I don't write much about drinks.
I think this silence stems from a stint, in 2003/04, as a reviewer of bars in Shanghai. Even in my mid-twenties, with an ambitious liver and a thirst for discovering new places, this was not a great gig. Most bars are not very interesting, when one is forced to write about them. Even less so with a research headache. The cocktail scene in Shanghai, circa 2003, wasn't terribly interesting either (it is more so, now).
But over the last few months at Soul Food the bar and I have become bedfellows, so I thought I'd write a bit about it. The reason we're so well acquainted is because it's difficult to find a decent bartender in Bangkok.
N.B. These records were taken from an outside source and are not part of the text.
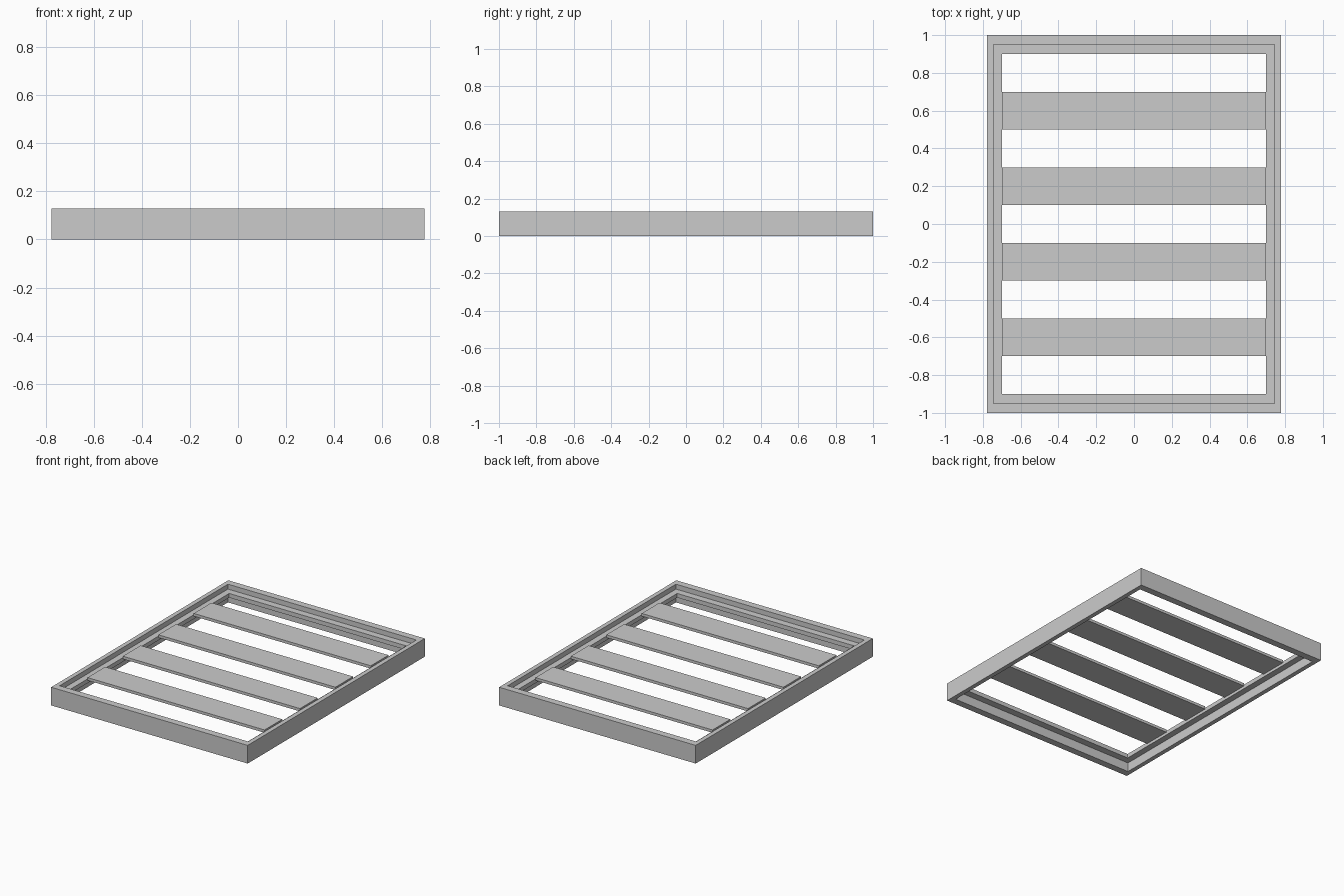
import bpy

if "Cube" in bpy.data.objects:
    bpy.data.objects.remove(bpy.data.objects["Cube"])

def box(name, x0, x1, y0, y1, z0, z1):
    bpy.ops.mesh.primitive_cube_add(size=1, location=((x0+x1)/2, (y0+y1)/2, (z0+z1)/2))
    o = bpy.context.object
    o.name = name
    o.scale = (x1-x0, y1-y0, z1-z0)
    bpy.ops.object.transform_apply(location=False, rotation=False, scale=True)
    return o

def ring(name, ox, oy, ix, iy, z0, z1):
    """Rectangular frame as one closed mesh."""
    verts = [(sx*x, sy*y, z) for z in (z0, z1) for x, y in ((ox, oy), (ix, iy))
             for sx, sy in ((-1, -1), (1, -1), (1, 1), (-1, 1))]
    faces = []
    for i in range(4):
        j = (i+1) % 4
        faces += [(i, j, 8+j, 8+i), (4+j, 4+i, 12+i, 12+j),
                  (8+i, 8+j, 12+j, 12+i), (j, i, 4+i, 4+j)]
    m = bpy.data.meshes.new(name)
    m.from_pydata(verts, [], faces)
    o = bpy.data.objects.new(name, m)
    bpy.context.collection.objects.link(o)
    return o

# Outer rim and the inner support ledge
ring("bed_frame_rim", 0.777, 1.0, 0.745, 0.95, 0, 0.13)
ring("support_ledge", 0.745, 0.95, 0.70, 0.90, 0.065, 0.095)

# Cross slats
for i, y in enumerate((-0.6, -0.2, 0.2, 0.6)):
    box(f"slat_{i+1}", -0.70, 0.70, y-0.1, y+0.1, 0.085, 0.105)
The kind that cares more about making good drinks than juggling shit or unsnapping beer bottles with an unnecessary whip of the wrist.
The tender of the bar has more responsibility that that of floor staff. You must trust -- or at least think that you might be able to trust -- your barman. And I have gone through several, including one who called himself Beer, both for lack of trust and an abundance of flourishes. Beer also drank a lot of beer, I presume, because he arrived at work late in the afternoon with eyes like maraschino cherries. Beer didn't last long.
Nor did Ken, who quit after I pinched him in secret, below where the customers could see, for sneezing on his hand as he cut fruit. His feelings were hurt, he explained later that night, because I had gotten upset and asked him to wash his hands. A pinch and a whisper can be dangerous. Because Ken never returned.
I bartended full time here for about ten weeks before training Chai, a server who was trustworthy and intelligent enough to take the slippery reins of the bar. But Chai had to return to his village last week, in the moutains of Burma between Thailand and China. He's getting married, and is gone for almost a month. Chai hadn't been home in seven years, and I let him go so that I can have him back.
And so here I write, again behind the bar, on a quiet Sunday night.
A lot of people come to Soul Food to drink our cocktails, which are made strong and (usually) sour. The drinks are designed to complement the food -- which is strongly flavored too, and sweet and sour and spicy.
That's not the cocktail below. It's one made with chili, lime and tequila.
But as complicated or fussy as that may sound, the philosophy at work behind this bar is to push simplicity and quality. A subtle tweak or two on a classic that is unique and familiar at once. That's what I'm aiming for, though sometimes guests see lemongrass or chili or kaffir lime leaves and don't realize they're really drinking an Old Fashioned with ginger, or a Tom Collins with a Thai herb or two.
And so I thought I'd share with you a drink made on this simple premise. One that I really like, and one that you can easily recreate at home. It's called The Lemongrass Daiquiri. Use good rum, a double shake, and a strainer for best results. The egg white is optional, but I like the body it adds and how it tempers the acidity a bit. See my recipe below:
The Lemongrass Daiquiri
6cl Havana Club Silver (or any good, white rum)
1 stalk lemongrass, peeled of outer layer and sliced thinly
4cl fresh lime juice
3cl sugar syrup
Dash egg white
First, take a martini or daiquiri glass, and chill it by filling with water and ice.
Slice one stalk of lemongrass, place it in a cocktail shaker, and muddle it until the fibrous herb is smashed up. You can't muddle too hard. Beat it up.
Add the rum and lime juice and sugar syrup to the shaker, and the dash of egg white.
Shake the mixture -- WITHOUT ICE -- 4 or 5 times. Then add ice, and shake vigorously again, for about 15-20 seconds.
Strain into the cold glass, making sure you get all the foam out of the shaker by shuffling it side-to-side over the glass.
Serve (or better yet, drink it).